Globally, the need for national VAW data has been given high priority, as evidenced through several UN initiatives and declarations, including the latest through the 2008-2015 UN Secretary General’s UNiTE Campaign to End Violence Against Women, which notes data collection on VAW as one of the five priority outcomes. At the regional level,  the ASEAN Declaration on the Elimination of Violence against Women, dated 30 June 2004, states as one of the eights commitments, “to encourage greater regional and bilateral cooperation in the systematic research, collection, analysis and dissemination of data, including disaggregated by sex, age, and other relevant information, on the extent, nature and consequences of violence against women and girls, and on the impact and effectiveness of policies and programmes for combating violence against women.”


Ms. Sri Danti, the ASEAN Committee on Women chairperson has stated “a major obstacle to prevent and address VAW is the lack of reliable and comparable data on VAW”.


“The 2004 ASEAN Declaration underscored the need for reliable statistics in order to assess the prevalence of violence against women and monitor changes over time.  Such statistics are needed to inform and guide development of national legislation, policy and programmes that can prevent violence against women and protect its survivors,” said UNFPA Representative in Indonesia Mr. Jose Ferraris, at the opening of the meeting and workshop on Monday.


Mr. Ferraris indicated that without timely and accurate indicators, it is impossible to track progress or provide information that compels policymakers to act toward eliminating violence against women. Unfortunately, only a few ASEAN countries have reliable data on this problem.


UNFPA Asia Pacific Regional Office’s Gender Advisor, Ms. Riet Groenen, said there is a great interest in collecting national data on violence against women in the region and that UNFPA is eager to support capacity building of the National partners in this respect.
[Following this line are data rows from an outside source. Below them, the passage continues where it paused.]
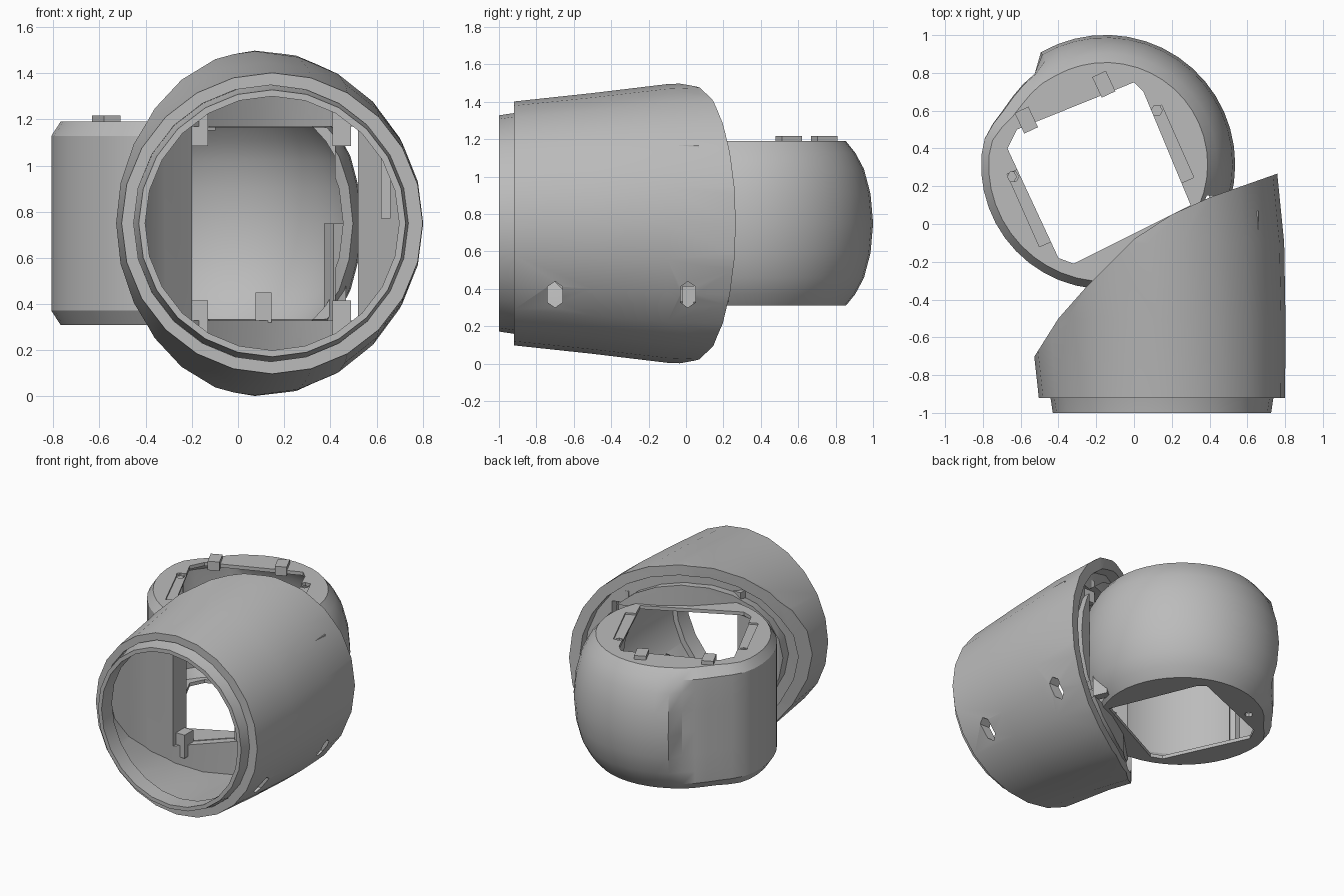
import bpy, bmesh
from math import cos, sin, radians, pi
from mathutils import Matrix

cube = bpy.data.objects.get("Cube")
if cube:
    bpy.data.objects.remove(cube, do_unlink=True)

grey = bpy.data.materials.new("plain grey")
grey.use_nodes = True
grey.diffuse_color = (0.5, 0.5, 0.5, 1)
grey.node_tree.nodes["Principled BSDF"].inputs["Base Color"].default_value = (0.5, 0.5, 0.5, 1)

MID = 0.75            # height of the horizontal symmetry plane
HUB = (-0.15, 0.315)  # vertical axis of the elbow body


def finish(name, bm):
    bmesh.ops.recalc_face_normals(bm, faces=bm.faces)
    mesh = bpy.data.meshes.new(name)
    bm.to_mesh(mesh)
    bm.free()
    mesh.materials.append(grey)
    obj = bpy.data.objects.new(name, mesh)
    bpy.context.collection.objects.link(obj)
    return obj


def loft(name, rings):
    """Skin closed rings of equal length and cap both ends."""
    bm = bmesh.new()
    loops = [[bm.verts.new(p) for p in ring] for ring in rings]
    n = len(loops[0])
    for a, b in zip(loops, loops[1:]):
        for i in range(n):
            j = (i + 1) % n
            bm.faces.new((a[i], a[j], b[j], b[i]))
    bm.faces.new(loops[0])
    bm.faces.new(loops[-1])
    return finish(name, bm)


def prism(name, outline, low, high):
    return loft(name, [[(x, y, z) for x, y in outline] for z in (low, high)])


def box(name, centre, size, turn=0):
    bm = bmesh.new()
    m = (Matrix.Translation(centre) @ Matrix.Rotation(radians(turn), 4, 'Z')
         @ Matrix.Diagonal((*size, 1)))
    bmesh.ops.create_cube(bm, size=1, matrix=m)
    return finish(name, bm)


def disc(x, y, r, n):
    return [(x + r * cos(2 * pi * i / n), y + r * sin(2 * pi * i / n)) for i in range(n)]


def cut(obj, *cutters):
    for c in cutters:
        c.hide_render = True
        mod = obj.modifiers.new("cut", 'BOOLEAN')
        mod.operation, mod.solver, mod.object = 'DIFFERENCE', 'EXACT', c
        bpy.context.view_layer.objects.active = obj
        bpy.ops.object.modifier_apply(modifier=mod.name)
        bpy.data.objects.remove(c, do_unlink=True)


def smooth(obj, angle=28):
    bpy.ops.object.select_all(action='DESELECT')
    obj.select_set(True)
    bpy.context.view_layer.objects.active = obj
    bpy.ops.object.shade_smooth_by_angle(angle=radians(angle))


# Curved mitre where the tube meets the elbow, seen from above
MITRE = [(-0.8, -1.15), (-0.52, -0.69), (-0.4, -0.5), (-0.25, -0.33), (0, -0.08),
         (0.2, 0.05), (0.4, 0.14), (0.74, 0.26), (1.3, 0.45)]


def region(depth, side):
    """Block lying behind (side 1) or before (side -1) the mitre moved inwards."""
    line = [(x + 0.6 * depth, y - 0.8 * depth) for x, y in MITRE]
    return prism("mitre_cutter", line + [(2, 2.5 * side), (-2, 2.5 * side)], -1, 3)


def tube_solid(name, scale, start):
    # y, centre x, half width, half height
    stations = [(start, 0.148, 0.652, 0.652), (-0.5, 0.126, 0.676, 0.697),
                (-0.1, 0.075, 0.72, 0.745), (0.4, 0.055, 0.69, 0.765)]
    rings = []
    for y, cx, rx, rz in stations:
        rings.append([(cx + scale * rx * cos(2 * pi * i / 24), y,
                       MID + scale * rz * sin(2 * pi * i / 24)) for i in range(24)])
    return loft(name, rings)


# Tube shell with a mitred rear end
tube = tube_solid("tube", 1, -0.92)
cut(tube, tube_solid("bore", 0.9, -1.1), region(0, 1))

# Slots low on the tube side
for y in (-0.7, 0.01):
    slot = [[(x, y + 0.04 * u, 0.37 + 0.07 * v) for u, v in
             ((0, 1), (1, 0.6), (1, -0.6), (0, -1), (-1, -0.6), (-1, 0.6))] for x in (0.5, 1)]
    cut(tube, loft("slot", slot))
smooth(tube)


# Web closing the tube around the window, and a collar standing behind it
def window():
    return box("window", (0.16, -0.1, MID), (0.72, 0.9, 0.84))


for name, scale, rear, front in (("web", 0.94, 0.07, 0.13), ("collar", 0.79, 0.02, 0.1)):
    part = tube_solid(name, scale, -0.92)
    cut(part, region(rear, 1), region(front, -1), window())
    smooth(part)

# Lip standing out of the tube front
lip = loft("front_lip", [[(x, y, z) for x, z in disc(0.148, MID, r, 24)]
                         for y, r in ((-1, 0.578), (-0.92, 0.59), (-0.88, 0.6))])
cut(lip, loft("lip_bore", [[(x, y, z) for x, z in disc(0.148, MID, 0.55, 24)] for y in (-1.1, -0.8)]))
smooth(lip)


# Elbow body: bulging on the back, straight-sided with a shallow hollow on the -x side
def elbow_solid(name, inset, half):
    # height, then radius of the bulge, the straight side and the hollow
    steps = [(1, 0.54, 0.62, 0.545), (0.86, 0.59, 0.66, 0.605), (0.66, 0.637, 0.66, 0.61),
             (0.36, 0.672, 0.66, 0.61), (0, 0.686, 0.66, 0.61)]
    lower = [(-s[0], *s[1:]) for s in steps[:-1]]
    rings = []
    for t, bulge, straight, hollow in lower + steps[::-1]:
        ring = []
        for a in range(0, 360, 8):
            r = bulge
            if 122 < a < 300:
                k = min(1, max(0, (170 - a) / 20))
                r = straight * (1 - k) + hollow * k
            r -= inset
            ring.append((HUB[0] + r * cos(radians(a)), HUB[1] + r * sin(radians(a)), MID + half * t))
        rings.append(ring)
    return loft(name, rings)


elbow = elbow_solid("elbow_body", 0, 0.44)
opening = [(-0.62, 0.5), (0, 0.75), (0.05, 0.7), (0.3, 0.1), (-0.32, -0.21), (-0.4, -0.18), (-0.67, 0.4)]
cut(elbow, elbow_solid("cavity", 0.035, 0.415), prism("opening", opening, 0, 2))
cut(elbow, box("mouth", (0.11, -0.15, MID), (0.62, 0.6, 0.83)), region(0.08, -1))
# Ledges beside the top opening, screw recesses and a hole underneath
for x, y in ((-0.545, 0.09), (0.19, 0.42)):
    cut(elbow, box("ledge", (x, y, 1.19), (0.09, 0.42, 0.024), 24))
for x, y in ((-0.64, 0.25), (0.12, 0.6)):
    cut(elbow, prism("recess", disc(x, y, 0.03, 6), 1.1, 1.3))
cut(elbow, prism("drain", disc(-0.46, 0.635, 0.028, 8), 0.2, 0.4))
smooth(elbow)

# Posts inside the elbow
prism("right_post", disc(-0.66, 0.25, 0.04, 6), 0.33, 1.17)
box("left_post", (0.42, 0.17, 0.54), (0.06, 0.1, 0.42), 24)

# Catches on the top plate
for i, (x, y) in enumerate(((-0.57, 0.55), (-0.16, 0.74))):
    box(f"top_catch_{i + 1}", (x, y, 1.185), (0.08, 0.12, 0.065), 25)

# Clips at the corners of the web window, top and bottom
for x, y in ((-0.17, -0.38), (0.45, 0.03)):
    for sign in (1, -1):
        box("window_clip", (x, y, MID + sign * 0.42), (0.08, 0.1, 0.17))
box("lower_tab", (0.11, -0.12, 0.385), (0.07, 0.06, 0.13))

# Rib on the inner wall of the tube
box("inner_rib", (0.64, 0, MID + 0.22), (0.04, 0.14, 0.4))
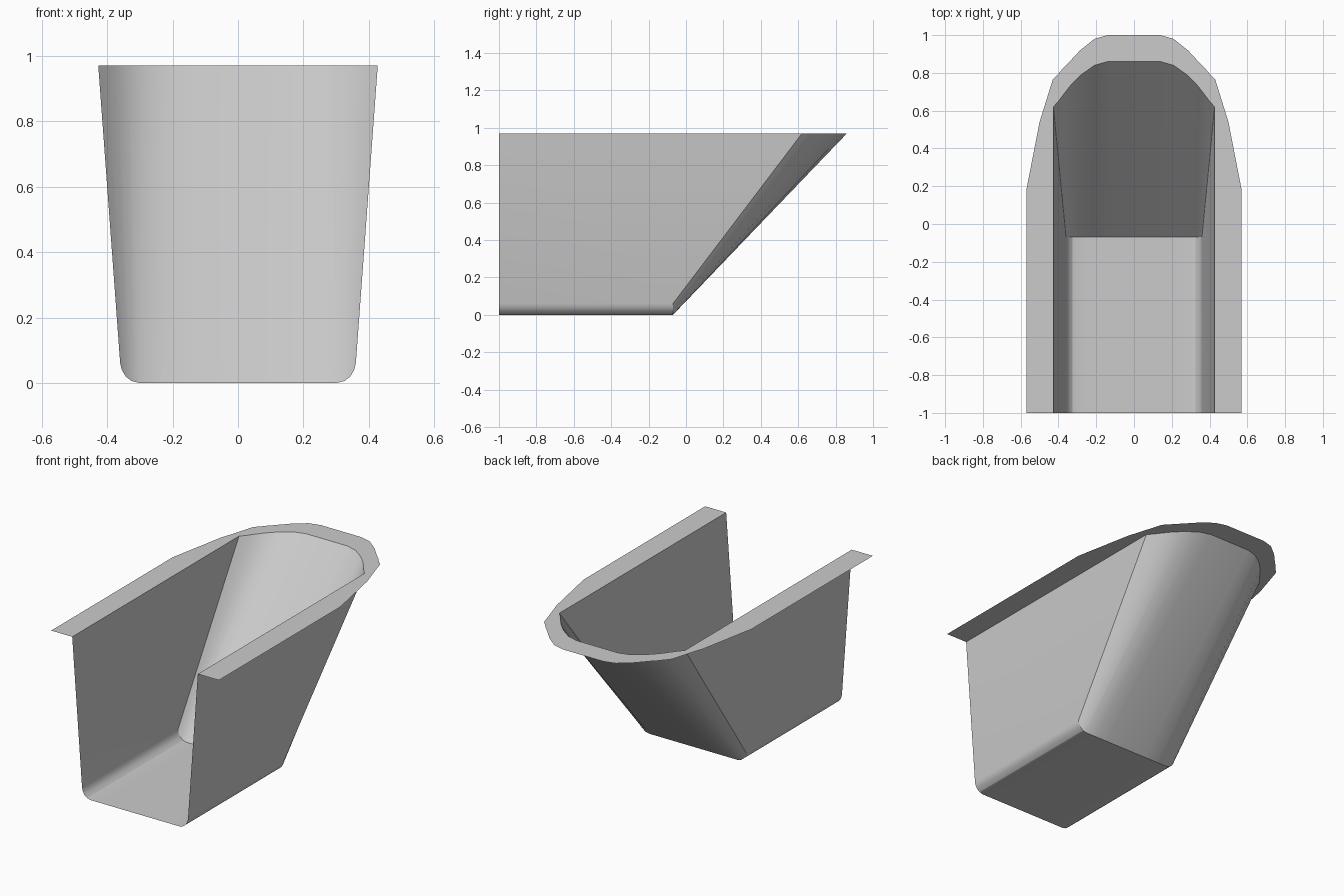
import bpy

if "Cube" in bpy.data.objects:
    bpy.data.objects.remove(bpy.data.objects["Cube"])

TOP = 0.97     # rim height
BEND = -0.07   # where the floor turns up into the ramp


def both_sides(half):
    """Complete a right-hand row of points with its mirror image."""
    return half + [(-x, y, z) for x, y, z in reversed(half)]


def loft(name, rows):
    """Skin a surface through rows holding equal numbers of points."""
    n = len(rows[0])
    verts = [p for row in rows for p in row]
    faces = [(r * n + i, r * n + i + 1, (r + 1) * n + i + 1, (r + 1) * n + i)
             for r in range(len(rows) - 1) for i in range(n - 1)]
    mesh = bpy.data.meshes.new(name)
    mesh.from_pydata(verts, [], faces)
    mesh.update()
    obj = bpy.data.objects.new(name, mesh)
    bpy.context.collection.objects.link(obj)
    bpy.context.view_layer.objects.active = obj
    obj.select_set(True)
    bpy.ops.object.shade_smooth_by_angle(angle=0.42)
    obj.select_set(False)
    return obj


# Rounded lower profile (x, z) and the matching inner rim curve (x, y)
profile = [(.36, .06), (.355, .04), (.343, .02), (.325, .006),
           (.30, 0), (.23, 0), (.14, 0)]
rim = [(.427, .62), (.40, .65), (.37, .69), (.335, .735),
       (.28, .79), (.21, .84), (.14, .86)]

# Trough: straight channel, then a ramp rising to the rim
front = both_sides([(.427, -1, TOP)] + [(x, -1, z) for x, z in profile])
bend = both_sides([(.427, BEND, TOP)] + [(x, BEND, z) for x, z in profile])
back = both_sides([(.427, .62, TOP)] + [(x, y, TOP) for x, y in rim])
trough = loft("trough", [front, bend, back])

# Flat flange around the open top
inner = [(.427, -1), (.427, .18), (.427, .48), rim[0], rim[3], rim[4], rim[5], rim[6]]
outer = [(.57, -1), (.57, .18), (.50, .54), (.43, .765),
         (.35, .85), (.285, .92), (.21, .98), (.14, 1)]
# Keep the inner edge on the rim curve
inner[4:5] = rim[1:4]
outer[4:5] = [(.405, .79), (.38, .82), (.35, .85)]
flange = loft("flange", [both_sides([(x, y, TOP) for x, y in outer]),
                         both_sides([(x, y, TOP) for x, y in inner])])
UNFPA has already supported national studies on violence against women in three countries in the Pacific, while five more studies are underway, with financial support by AusAID. Dr. Henriette Jansen, an international expert on data collection on violence against women, is coordinating these five new studies in the Pacific region. Dr. Jansen is the main resource person at this UNFPA/ASEAN workshop on strengthening national capacities on VAW statistics, currently taking place in Jakarta.


Around the world, one in every three women experiences violence in their lifetime – such as being beaten, coerced into sex—mostly by her husband or intimate partner. The data also shows that in some cases women also experience physical violence during pregnancy. In the Asia and the Pacific region, violence against women has resulted in unknown number of deaths. In Indonesia, the National Commission on Violence Against Women (Komnas Perempuan) recorded that there were 119,107 cases during 2011. This, however, does not reflect the real number of violence against Indonesian women as there were many more cases that were not reported due to social stigma and various other reasons. Currently, discussions are underway to conduct a national study to get a more accurate picture of the magnitude of the problem in Indonesia.


For more information: Contact Agustina Wayansari, Communications Officer UNFPA Indonesia, at or phone: 0812 106 8341.


About UNFPA:

United Nations Population Fund (UNFPA) is a UN agency that promotes the right of every woman, man and child to enjoy a life of health and equal opportunity. UNFPA’s goal is delivering a world where every pregnancy is wanted, every childbirth is safe and every young person’s potential is fulfilled. UNFPA in Indonesia has been actively promoting reproductive health, population and development, and gender equality efforts since 1972. Gender-based violence, including human trafficking, is currently one of the key issues addressed by UNFPA Indonesia under its current eight Country Programme cycle (2011-2015).

Tags: Gender-based Violence, Population